=== What is expected ===
Every entry in the following data should be output exactly.

·····

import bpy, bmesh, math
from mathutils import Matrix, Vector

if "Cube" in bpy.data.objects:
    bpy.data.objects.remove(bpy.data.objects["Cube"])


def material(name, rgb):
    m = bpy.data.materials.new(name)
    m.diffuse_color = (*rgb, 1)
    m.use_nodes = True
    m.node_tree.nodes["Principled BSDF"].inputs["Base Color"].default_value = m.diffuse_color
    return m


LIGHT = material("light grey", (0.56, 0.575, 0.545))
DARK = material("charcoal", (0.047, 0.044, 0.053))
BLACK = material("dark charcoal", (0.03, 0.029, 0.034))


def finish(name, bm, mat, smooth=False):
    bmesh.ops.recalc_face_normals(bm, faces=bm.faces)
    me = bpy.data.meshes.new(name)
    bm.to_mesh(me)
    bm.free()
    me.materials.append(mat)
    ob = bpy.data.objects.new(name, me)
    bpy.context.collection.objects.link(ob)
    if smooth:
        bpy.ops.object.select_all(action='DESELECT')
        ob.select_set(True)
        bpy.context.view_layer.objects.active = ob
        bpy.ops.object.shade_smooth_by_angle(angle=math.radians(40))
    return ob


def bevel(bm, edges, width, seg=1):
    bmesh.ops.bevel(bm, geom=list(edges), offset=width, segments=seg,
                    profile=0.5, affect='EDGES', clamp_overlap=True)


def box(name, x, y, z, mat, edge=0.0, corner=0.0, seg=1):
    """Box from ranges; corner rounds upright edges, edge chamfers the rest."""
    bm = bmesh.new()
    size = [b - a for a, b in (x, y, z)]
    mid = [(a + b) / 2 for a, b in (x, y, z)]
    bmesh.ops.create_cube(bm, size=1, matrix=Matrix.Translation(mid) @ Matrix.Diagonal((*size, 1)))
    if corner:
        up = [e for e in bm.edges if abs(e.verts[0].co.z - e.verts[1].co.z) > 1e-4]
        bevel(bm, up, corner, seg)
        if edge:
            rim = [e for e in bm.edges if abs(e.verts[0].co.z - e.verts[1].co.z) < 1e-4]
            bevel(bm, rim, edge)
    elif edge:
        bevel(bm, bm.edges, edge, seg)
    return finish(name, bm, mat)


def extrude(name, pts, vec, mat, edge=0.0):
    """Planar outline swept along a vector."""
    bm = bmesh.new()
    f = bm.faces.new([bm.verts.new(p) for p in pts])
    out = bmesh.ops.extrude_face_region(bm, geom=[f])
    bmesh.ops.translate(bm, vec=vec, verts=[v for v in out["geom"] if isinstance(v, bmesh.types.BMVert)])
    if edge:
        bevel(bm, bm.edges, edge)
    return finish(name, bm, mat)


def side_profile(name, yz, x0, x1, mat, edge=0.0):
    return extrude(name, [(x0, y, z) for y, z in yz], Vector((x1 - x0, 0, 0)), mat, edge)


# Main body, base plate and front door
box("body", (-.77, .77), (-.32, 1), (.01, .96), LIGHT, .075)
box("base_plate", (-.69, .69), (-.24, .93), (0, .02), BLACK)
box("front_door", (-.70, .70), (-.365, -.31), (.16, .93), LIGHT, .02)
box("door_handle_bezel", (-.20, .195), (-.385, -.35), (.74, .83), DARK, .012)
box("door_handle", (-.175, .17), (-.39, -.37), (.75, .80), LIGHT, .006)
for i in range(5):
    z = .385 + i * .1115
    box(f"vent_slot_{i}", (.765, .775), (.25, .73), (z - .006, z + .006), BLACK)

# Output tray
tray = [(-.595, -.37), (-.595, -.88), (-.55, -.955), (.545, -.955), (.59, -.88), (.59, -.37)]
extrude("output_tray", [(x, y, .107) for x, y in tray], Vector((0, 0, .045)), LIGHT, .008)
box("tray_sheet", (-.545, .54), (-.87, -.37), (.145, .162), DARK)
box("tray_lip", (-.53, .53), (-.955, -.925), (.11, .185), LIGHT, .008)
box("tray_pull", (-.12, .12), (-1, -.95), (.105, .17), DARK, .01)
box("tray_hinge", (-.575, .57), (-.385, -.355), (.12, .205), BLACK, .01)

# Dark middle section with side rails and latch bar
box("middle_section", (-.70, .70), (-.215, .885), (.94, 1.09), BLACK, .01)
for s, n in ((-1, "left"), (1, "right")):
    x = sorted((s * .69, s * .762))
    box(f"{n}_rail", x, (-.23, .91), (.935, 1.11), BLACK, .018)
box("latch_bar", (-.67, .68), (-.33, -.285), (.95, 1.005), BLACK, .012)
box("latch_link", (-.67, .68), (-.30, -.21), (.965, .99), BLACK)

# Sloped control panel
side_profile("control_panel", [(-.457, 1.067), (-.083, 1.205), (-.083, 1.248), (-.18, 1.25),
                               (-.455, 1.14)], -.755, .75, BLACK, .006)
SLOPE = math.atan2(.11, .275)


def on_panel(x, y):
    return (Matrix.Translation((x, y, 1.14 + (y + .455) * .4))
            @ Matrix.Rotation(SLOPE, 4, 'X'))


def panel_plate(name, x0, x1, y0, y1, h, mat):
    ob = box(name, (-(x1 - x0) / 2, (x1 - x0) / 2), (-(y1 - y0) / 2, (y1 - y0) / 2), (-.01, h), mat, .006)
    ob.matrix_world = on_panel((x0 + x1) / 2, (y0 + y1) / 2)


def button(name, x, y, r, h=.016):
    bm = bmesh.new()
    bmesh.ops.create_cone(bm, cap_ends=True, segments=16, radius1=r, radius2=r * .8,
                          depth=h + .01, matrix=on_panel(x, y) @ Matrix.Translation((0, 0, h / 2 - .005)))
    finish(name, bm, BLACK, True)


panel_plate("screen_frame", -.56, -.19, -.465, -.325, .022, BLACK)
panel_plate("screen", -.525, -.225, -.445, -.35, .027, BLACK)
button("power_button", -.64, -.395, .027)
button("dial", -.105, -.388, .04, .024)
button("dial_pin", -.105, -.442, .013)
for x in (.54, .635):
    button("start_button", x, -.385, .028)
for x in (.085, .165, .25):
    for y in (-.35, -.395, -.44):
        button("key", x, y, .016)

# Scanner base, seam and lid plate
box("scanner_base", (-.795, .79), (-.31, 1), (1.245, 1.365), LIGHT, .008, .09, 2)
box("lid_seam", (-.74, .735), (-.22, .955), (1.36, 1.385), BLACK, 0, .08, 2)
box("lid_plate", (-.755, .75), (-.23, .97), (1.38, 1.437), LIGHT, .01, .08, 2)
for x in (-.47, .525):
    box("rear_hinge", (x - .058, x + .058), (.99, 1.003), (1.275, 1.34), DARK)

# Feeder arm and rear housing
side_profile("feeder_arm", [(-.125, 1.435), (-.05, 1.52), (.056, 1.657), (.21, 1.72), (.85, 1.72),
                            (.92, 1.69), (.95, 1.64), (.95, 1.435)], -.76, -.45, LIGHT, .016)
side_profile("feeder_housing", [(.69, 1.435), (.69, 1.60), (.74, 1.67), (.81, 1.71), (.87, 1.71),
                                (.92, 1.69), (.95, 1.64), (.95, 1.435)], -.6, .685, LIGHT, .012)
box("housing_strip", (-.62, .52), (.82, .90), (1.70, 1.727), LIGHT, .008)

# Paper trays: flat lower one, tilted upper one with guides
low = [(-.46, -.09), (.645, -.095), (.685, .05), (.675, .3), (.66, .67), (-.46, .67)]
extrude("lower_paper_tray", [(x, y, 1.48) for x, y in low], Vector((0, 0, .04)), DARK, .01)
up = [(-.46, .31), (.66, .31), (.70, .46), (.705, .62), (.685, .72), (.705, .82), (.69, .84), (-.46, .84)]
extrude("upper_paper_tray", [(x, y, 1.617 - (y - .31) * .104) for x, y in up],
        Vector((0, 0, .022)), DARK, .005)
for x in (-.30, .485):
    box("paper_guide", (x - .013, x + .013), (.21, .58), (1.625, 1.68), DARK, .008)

·····

=== Task solution ===
import bpy, bmesh, math
from mathutils import Matrix, Vector

if "Cube" in bpy.data.objects:
    bpy.data.objects.remove(bpy.data.objects["Cube"])


def material(name, rgb):
    m = bpy.data.materials.new(name)
    m.diffuse_color = (*rgb, 1)
    m.use_nodes = True
    m.node_tree.nodes["Principled BSDF"].inputs["Base Color"].default_value = m.diffuse_color
    return m


LIGHT = material("light grey", (0.56, 0.575, 0.545))
DARK = material("charcoal", (0.047, 0.044, 0.053))
BLACK = material("dark charcoal", (0.03, 0.029, 0.034))


def finish(name, bm, mat, smooth=False):
    bmesh.ops.recalc_face_normals(bm, faces=bm.faces)
    me = bpy.data.meshes.new(name)
    bm.to_mesh(me)
    bm.free()
    me.materials.append(mat)
    ob = bpy.data.objects.new(name, me)
    bpy.context.collection.objects.link(ob)
    if smooth:
        bpy.ops.object.select_all(action='DESELECT')
        ob.select_set(True)
        bpy.context.view_layer.objects.active = ob
        bpy.ops.object.shade_smooth_by_angle(angle=math.radians(40))
    return ob


def bevel(bm, edges, width, seg=1):
    bmesh.ops.bevel(bm, geom=list(edges), offset=width, segments=seg,
                    profile=0.5, affect='EDGES', clamp_overlap=True)


def box(name, x, y, z, mat, edge=0.0, corner=0.0, seg=1):
    """Box from ranges; corner rounds upright edges, edge chamfers the rest."""
    bm = bmesh.new()
    size = [b - a for a, b in (x, y, z)]
    mid = [(a + b) / 2 for a, b in (x, y, z)]
    bmesh.ops.create_cube(bm, size=1, matrix=Matrix.Translation(mid) @ Matrix.Diagonal((*size, 1)))
    if corner:
        up = [e for e in bm.edges if abs(e.verts[0].co.z - e.verts[1].co.z) > 1e-4]
        bevel(bm, up, corner, seg)
        if edge:
            rim = [e for e in bm.edges if abs(e.verts[0].co.z - e.verts[1].co.z) < 1e-4]
            bevel(bm, rim, edge)
    elif edge:
        bevel(bm, bm.edges, edge, seg)
    return finish(name, bm, mat)


def extrude(name, pts, vec, mat, edge=0.0):
    """Planar outline swept along a vector."""
    bm = bmesh.new()
    f = bm.faces.new([bm.verts.new(p) for p in pts])
    out = bmesh.ops.extrude_face_region(bm, geom=[f])
    bmesh.ops.translate(bm, vec=vec, verts=[v for v in out["geom"] if isinstance(v, bmesh.types.BMVert)])
    if edge:
        bevel(bm, bm.edges, edge)
    return finish(name, bm, mat)


def side_profile(name, yz, x0, x1, mat, edge=0.0):
    return extrude(name, [(x0, y, z) for y, z in yz], Vector((x1 - x0, 0, 0)), mat, edge)


# Main body, base plate and front door
box("body", (-.77, .77), (-.32, 1), (.01, .96), LIGHT, .075)
box("base_plate", (-.69, .69), (-.24, .93), (0, .02), BLACK)
box("front_door", (-.70, .70), (-.365, -.31), (.16, .93), LIGHT, .02)
box("door_handle_bezel", (-.20, .195), (-.385, -.35), (.74, .83), DARK, .012)
box("door_handle", (-.175, .17), (-.39, -.37), (.75, .80), LIGHT, .006)
for i in range(5):
    z = .385 + i * .1115
    box(f"vent_slot_{i}", (.765, .775), (.25, .73), (z - .006, z + .006), BLACK)

# Output tray
tray = [(-.595, -.37), (-.595, -.88), (-.55, -.955), (.545, -.955), (.59, -.88), (.59, -.37)]
extrude("output_tray", [(x, y, .107) for x, y in tray], Vector((0, 0, .045)), LIGHT, .008)
box("tray_sheet", (-.545, .54), (-.87, -.37), (.145, .162), DARK)
box("tray_lip", (-.53, .53), (-.955, -.925), (.11, .185), LIGHT, .008)
box("tray_pull", (-.12, .12), (-1, -.95), (.105, .17), DARK, .01)
box("tray_hinge", (-.575, .57), (-.385, -.355), (.12, .205), BLACK, .01)

# Dark middle section with side rails and latch bar
box("middle_section", (-.70, .70), (-.215, .885), (.94, 1.09), BLACK, .01)
for s, n in ((-1, "left"), (1, "right")):
    x = sorted((s * .69, s * .762))
    box(f"{n}_rail", x, (-.23, .91), (.935, 1.11), BLACK, .018)
box("latch_bar", (-.67, .68), (-.33, -.285), (.95, 1.005), BLACK, .012)
box("latch_link", (-.67, .68), (-.30, -.21), (.965, .99), BLACK)

# Sloped control panel
side_profile("control_panel", [(-.457, 1.067), (-.083, 1.205), (-.083, 1.248), (-.18, 1.25),
                               (-.455, 1.14)], -.755, .75, BLACK, .006)
SLOPE = math.atan2(.11, .275)


def on_panel(x, y):
    return (Matrix.Translation((x, y, 1.14 + (y + .455) * .4))
            @ Matrix.Rotation(SLOPE, 4, 'X'))


def panel_plate(name, x0, x1, y0, y1, h, mat):
    ob = box(name, (-(x1 - x0) / 2, (x1 - x0) / 2), (-(y1 - y0) / 2, (y1 - y0) / 2), (-.01, h), mat, .006)
    ob.matrix_world = on_panel((x0 + x1) / 2, (y0 + y1) / 2)


def button(name, x, y, r, h=.016):
    bm = bmesh.new()
    bmesh.ops.create_cone(bm, cap_ends=True, segments=16, radius1=r, radius2=r * .8,
                          depth=h + .01, matrix=on_panel(x, y) @ Matrix.Translation((0, 0, h / 2 - .005)))
    finish(name, bm, BLACK, True)


panel_plate("screen_frame", -.56, -.19, -.465, -.325, .022, BLACK)
panel_plate("screen", -.525, -.225, -.445, -.35, .027, BLACK)
button("power_button", -.64, -.395, .027)
button("dial", -.105, -.388, .04, .024)
button("dial_pin", -.105, -.442, .013)
for x in (.54, .635):
    button("start_button", x, -.385, .028)
for x in (.085, .165, .25):
    for y in (-.35, -.395, -.44):
        button("key", x, y, .016)

# Scanner base, seam and lid plate
box("scanner_base", (-.795, .79), (-.31, 1), (1.245, 1.365), LIGHT, .008, .09, 2)
box("lid_seam", (-.74, .735), (-.22, .955), (1.36, 1.385), BLACK, 0, .08, 2)
box("lid_plate", (-.755, .75), (-.23, .97), (1.38, 1.437), LIGHT, .01, .08, 2)
for x in (-.47, .525):
    box("rear_hinge", (x - .058, x + .058), (.99, 1.003), (1.275, 1.34), DARK)

# Feeder arm and rear housing
side_profile("feeder_arm", [(-.125, 1.435), (-.05, 1.52), (.056, 1.657), (.21, 1.72), (.85, 1.72),
                            (.92, 1.69), (.95, 1.64), (.95, 1.435)], -.76, -.45, LIGHT, .016)
side_profile("feeder_housing", [(.69, 1.435), (.69, 1.60), (.74, 1.67), (.81, 1.71), (.87, 1.71),
                                (.92, 1.69), (.95, 1.64), (.95, 1.435)], -.6, .685, LIGHT, .012)
box("housing_strip", (-.62, .52), (.82, .90), (1.70, 1.727), LIGHT, .008)

# Paper trays: flat lower one, tilted upper one with guides
low = [(-.46, -.09), (.645, -.095), (.685, .05), (.675, .3), (.66, .67), (-.46, .67)]
extrude("lower_paper_tray", [(x, y, 1.48) for x, y in low], Vector((0, 0, .04)), DARK, .01)
up = [(-.46, .31), (.66, .31), (.70, .46), (.705, .62), (.685, .72), (.705, .82), (.69, .84), (-.46, .84)]
extrude("upper_paper_tray", [(x, y, 1.617 - (y - .31) * .104) for x, y in up],
        Vector((0, 0, .022)), DARK, .005)
for x in (-.30, .485):
    box("paper_guide", (x - .013, x + .013), (.21, .58), (1.625, 1.68), DARK, .008)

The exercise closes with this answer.